Activity: Could you copy every line of the data that contains "finish"?

[Stored dataset items]
+--

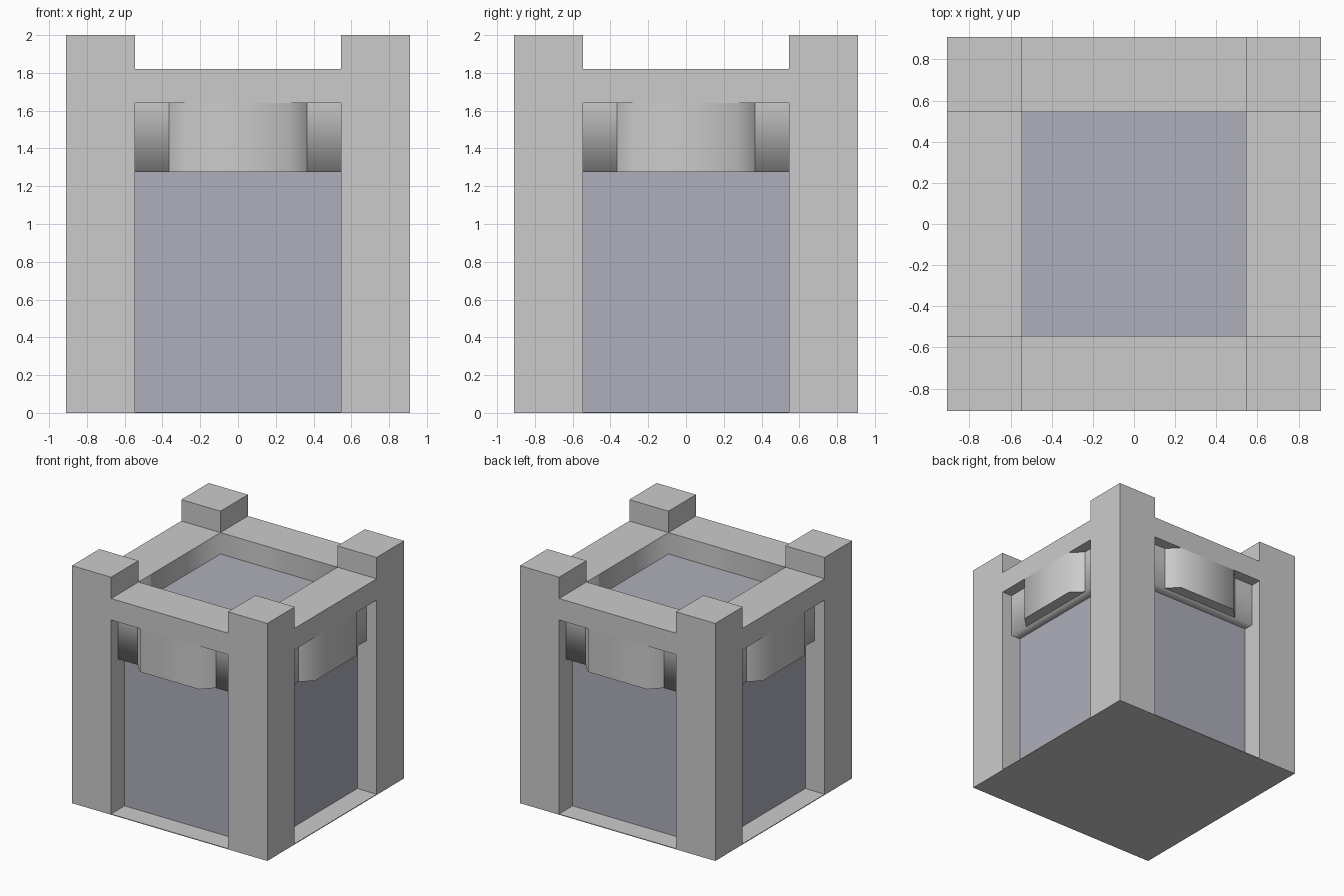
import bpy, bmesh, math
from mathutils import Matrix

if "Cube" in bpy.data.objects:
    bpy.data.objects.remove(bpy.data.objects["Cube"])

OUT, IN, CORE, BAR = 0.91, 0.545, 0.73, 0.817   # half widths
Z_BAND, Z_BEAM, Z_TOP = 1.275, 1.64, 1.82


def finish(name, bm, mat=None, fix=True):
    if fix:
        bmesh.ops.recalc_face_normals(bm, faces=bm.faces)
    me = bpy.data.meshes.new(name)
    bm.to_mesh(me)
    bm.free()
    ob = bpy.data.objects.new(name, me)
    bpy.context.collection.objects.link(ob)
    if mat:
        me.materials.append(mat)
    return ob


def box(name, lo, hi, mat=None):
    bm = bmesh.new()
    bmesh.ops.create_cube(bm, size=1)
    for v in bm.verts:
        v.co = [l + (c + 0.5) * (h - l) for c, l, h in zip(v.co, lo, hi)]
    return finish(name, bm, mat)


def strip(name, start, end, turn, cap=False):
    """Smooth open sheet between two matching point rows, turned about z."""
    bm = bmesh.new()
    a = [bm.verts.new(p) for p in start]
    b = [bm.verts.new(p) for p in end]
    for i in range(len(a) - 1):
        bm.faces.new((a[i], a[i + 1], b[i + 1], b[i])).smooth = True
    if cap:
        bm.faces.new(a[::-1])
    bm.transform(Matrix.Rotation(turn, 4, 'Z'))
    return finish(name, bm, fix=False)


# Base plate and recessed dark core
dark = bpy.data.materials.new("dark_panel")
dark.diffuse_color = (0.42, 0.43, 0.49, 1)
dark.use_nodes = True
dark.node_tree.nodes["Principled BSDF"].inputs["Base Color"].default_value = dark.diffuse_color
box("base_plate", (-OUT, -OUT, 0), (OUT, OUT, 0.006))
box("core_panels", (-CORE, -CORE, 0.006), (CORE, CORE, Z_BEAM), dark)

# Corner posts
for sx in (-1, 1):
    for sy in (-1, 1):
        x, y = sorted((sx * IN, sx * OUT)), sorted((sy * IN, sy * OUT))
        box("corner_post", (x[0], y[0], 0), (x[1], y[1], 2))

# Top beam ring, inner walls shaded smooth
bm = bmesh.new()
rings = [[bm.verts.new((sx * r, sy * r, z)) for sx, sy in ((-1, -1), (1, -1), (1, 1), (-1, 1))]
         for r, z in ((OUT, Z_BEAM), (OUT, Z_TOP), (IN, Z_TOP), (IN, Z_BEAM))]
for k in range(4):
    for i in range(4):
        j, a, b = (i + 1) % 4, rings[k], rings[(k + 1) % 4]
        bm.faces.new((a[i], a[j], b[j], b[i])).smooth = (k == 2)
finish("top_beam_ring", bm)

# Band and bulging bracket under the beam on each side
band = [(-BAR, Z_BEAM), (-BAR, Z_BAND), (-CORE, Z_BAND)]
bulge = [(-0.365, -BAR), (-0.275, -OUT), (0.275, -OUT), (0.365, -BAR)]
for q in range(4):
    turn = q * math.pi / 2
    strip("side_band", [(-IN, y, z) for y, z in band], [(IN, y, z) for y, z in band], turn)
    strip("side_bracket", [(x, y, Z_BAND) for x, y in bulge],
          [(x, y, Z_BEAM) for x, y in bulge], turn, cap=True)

+--

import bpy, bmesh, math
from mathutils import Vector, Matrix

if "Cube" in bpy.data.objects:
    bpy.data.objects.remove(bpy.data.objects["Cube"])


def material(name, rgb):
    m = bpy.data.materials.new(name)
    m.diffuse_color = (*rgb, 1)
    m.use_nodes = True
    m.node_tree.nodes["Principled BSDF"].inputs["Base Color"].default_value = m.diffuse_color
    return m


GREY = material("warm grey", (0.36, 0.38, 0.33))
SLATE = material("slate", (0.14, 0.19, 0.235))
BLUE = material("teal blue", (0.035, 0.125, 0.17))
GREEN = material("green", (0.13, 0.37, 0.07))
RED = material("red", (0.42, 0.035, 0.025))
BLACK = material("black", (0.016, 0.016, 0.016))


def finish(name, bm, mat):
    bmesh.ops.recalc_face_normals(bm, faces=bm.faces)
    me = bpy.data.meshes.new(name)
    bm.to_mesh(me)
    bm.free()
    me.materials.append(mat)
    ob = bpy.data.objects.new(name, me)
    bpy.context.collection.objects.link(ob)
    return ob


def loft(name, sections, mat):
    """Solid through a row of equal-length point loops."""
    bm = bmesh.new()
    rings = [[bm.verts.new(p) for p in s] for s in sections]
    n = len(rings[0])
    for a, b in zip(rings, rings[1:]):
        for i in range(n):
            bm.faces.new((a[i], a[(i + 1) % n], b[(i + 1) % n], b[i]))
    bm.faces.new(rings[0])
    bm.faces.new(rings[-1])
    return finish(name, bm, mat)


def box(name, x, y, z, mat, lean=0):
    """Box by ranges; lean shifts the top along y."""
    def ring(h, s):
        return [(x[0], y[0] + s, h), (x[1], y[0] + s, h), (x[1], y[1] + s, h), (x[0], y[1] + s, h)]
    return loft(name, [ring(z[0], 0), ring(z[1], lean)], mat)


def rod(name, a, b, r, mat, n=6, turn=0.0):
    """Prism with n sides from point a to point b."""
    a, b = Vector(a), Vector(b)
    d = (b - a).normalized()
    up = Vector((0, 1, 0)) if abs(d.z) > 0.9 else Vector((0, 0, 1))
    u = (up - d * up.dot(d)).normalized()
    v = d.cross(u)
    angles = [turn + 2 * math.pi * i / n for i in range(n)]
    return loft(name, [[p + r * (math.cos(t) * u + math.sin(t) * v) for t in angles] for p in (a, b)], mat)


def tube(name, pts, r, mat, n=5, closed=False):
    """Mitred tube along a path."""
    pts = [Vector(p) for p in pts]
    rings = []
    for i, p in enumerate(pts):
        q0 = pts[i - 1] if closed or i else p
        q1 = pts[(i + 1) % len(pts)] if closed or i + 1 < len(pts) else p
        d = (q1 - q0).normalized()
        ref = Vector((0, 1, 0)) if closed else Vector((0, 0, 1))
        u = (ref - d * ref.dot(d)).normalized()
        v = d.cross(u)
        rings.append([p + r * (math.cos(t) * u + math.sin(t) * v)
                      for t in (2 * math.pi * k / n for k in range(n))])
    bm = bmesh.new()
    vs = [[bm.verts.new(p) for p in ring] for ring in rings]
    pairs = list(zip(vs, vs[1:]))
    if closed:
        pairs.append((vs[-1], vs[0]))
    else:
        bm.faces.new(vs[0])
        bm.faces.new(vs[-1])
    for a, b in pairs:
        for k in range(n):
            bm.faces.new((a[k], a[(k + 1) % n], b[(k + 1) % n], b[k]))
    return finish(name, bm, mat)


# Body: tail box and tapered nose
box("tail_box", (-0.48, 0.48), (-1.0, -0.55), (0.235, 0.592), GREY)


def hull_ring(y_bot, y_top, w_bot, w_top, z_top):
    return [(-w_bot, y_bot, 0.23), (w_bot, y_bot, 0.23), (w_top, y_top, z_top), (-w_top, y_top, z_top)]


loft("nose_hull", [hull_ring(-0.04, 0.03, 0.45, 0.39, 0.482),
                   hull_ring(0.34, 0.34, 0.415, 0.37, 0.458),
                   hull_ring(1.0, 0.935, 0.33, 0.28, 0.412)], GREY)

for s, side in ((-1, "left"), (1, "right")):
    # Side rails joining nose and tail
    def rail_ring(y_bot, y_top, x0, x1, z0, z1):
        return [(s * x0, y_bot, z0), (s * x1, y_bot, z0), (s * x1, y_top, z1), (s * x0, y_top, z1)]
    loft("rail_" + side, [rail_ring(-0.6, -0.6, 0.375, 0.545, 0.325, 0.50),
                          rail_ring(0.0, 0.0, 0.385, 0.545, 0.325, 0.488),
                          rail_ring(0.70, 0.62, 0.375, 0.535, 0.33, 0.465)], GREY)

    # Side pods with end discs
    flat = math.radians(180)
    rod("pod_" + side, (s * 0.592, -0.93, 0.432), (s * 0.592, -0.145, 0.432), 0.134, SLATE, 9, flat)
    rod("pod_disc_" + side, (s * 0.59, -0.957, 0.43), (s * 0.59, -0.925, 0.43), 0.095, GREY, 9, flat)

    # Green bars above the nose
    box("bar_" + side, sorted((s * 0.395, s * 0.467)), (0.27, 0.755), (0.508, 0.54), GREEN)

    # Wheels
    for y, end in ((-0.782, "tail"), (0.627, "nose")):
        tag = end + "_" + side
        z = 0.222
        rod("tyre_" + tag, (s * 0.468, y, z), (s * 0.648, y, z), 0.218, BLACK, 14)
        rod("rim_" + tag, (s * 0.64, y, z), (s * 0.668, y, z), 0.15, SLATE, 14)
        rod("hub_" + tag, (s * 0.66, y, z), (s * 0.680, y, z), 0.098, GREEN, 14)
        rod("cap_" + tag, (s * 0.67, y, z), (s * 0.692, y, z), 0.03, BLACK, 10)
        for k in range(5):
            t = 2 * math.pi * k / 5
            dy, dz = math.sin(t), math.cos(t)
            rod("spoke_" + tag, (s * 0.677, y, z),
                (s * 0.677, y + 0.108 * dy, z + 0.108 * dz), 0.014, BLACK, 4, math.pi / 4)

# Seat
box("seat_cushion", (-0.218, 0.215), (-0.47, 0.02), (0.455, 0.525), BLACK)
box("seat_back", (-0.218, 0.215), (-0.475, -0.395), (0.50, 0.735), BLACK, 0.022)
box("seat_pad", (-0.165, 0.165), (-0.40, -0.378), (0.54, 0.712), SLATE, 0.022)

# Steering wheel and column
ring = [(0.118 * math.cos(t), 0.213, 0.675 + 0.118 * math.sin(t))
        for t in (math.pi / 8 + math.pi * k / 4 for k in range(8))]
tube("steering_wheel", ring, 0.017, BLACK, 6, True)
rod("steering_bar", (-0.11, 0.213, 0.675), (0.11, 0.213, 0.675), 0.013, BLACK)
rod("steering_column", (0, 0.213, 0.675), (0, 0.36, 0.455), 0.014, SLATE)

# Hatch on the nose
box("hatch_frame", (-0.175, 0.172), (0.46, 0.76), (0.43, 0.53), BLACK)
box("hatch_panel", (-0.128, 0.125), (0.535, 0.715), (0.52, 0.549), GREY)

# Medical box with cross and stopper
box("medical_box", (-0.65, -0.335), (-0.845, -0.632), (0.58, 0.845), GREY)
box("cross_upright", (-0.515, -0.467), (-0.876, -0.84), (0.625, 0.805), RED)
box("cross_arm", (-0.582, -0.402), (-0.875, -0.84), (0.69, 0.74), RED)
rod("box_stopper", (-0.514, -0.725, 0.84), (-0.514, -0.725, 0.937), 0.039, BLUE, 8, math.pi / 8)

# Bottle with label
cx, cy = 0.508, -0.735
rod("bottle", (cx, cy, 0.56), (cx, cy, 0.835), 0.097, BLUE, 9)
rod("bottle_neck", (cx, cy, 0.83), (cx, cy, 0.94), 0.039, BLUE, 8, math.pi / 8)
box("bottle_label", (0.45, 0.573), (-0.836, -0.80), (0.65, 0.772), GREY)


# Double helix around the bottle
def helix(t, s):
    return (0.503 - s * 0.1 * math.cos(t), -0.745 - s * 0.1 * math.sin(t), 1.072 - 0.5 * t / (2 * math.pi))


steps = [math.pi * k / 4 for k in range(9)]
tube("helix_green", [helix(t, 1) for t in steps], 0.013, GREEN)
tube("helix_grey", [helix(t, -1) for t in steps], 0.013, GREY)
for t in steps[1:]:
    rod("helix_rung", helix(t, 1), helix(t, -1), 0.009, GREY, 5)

+--

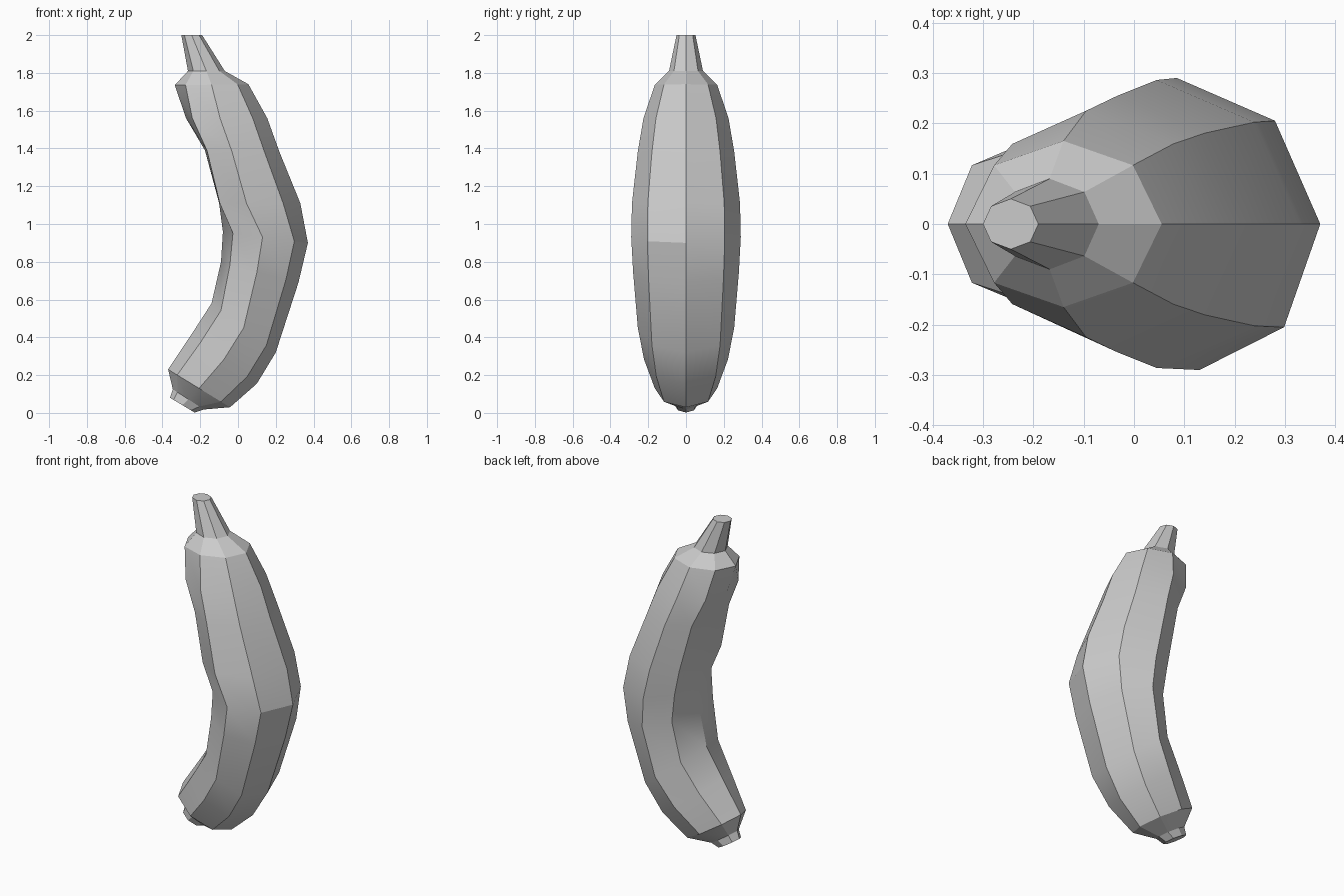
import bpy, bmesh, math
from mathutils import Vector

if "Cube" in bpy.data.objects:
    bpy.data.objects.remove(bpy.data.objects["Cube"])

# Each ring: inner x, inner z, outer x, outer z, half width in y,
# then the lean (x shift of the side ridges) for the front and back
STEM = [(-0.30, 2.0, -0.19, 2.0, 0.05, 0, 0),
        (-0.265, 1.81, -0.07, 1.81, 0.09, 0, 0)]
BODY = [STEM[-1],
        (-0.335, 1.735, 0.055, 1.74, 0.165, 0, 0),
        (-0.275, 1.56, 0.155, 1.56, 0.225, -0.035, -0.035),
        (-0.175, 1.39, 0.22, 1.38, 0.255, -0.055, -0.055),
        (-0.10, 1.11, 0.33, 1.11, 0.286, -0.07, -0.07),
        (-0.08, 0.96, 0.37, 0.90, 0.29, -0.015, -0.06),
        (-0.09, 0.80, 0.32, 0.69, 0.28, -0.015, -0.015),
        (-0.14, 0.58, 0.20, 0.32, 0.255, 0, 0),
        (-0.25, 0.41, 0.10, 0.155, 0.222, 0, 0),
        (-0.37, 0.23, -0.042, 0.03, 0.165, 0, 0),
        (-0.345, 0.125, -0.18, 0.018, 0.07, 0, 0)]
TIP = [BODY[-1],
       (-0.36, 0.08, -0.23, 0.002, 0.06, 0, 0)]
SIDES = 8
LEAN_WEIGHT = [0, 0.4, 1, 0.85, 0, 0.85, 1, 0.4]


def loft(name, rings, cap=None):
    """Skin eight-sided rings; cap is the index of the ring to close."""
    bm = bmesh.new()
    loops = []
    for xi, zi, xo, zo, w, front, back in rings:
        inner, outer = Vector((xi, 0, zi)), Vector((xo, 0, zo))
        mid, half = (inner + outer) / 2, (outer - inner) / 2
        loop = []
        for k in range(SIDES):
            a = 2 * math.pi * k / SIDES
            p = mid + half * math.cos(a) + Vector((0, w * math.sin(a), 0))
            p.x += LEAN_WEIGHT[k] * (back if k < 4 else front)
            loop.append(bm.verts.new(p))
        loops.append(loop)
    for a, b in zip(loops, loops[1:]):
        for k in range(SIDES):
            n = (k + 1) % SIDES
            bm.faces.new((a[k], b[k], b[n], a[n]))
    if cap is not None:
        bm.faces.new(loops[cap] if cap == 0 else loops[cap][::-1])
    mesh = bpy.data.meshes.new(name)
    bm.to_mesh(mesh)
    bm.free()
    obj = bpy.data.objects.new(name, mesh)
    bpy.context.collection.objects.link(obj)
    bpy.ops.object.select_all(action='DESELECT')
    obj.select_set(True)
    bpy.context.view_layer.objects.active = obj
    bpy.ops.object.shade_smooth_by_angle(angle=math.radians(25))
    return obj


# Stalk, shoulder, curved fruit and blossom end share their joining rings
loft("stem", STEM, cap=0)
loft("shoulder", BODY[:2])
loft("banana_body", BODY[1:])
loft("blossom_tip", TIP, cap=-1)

+--

Response:
def finish(name, bm, mat=None, fix=True):
    return finish(name, bm, mat)
    return finish(name, bm, fix=False)
finish("top_beam_ring", bm)
def finish(name, bm, mat):
    return finish(name, bm, mat)
    return finish(name, bm, mat)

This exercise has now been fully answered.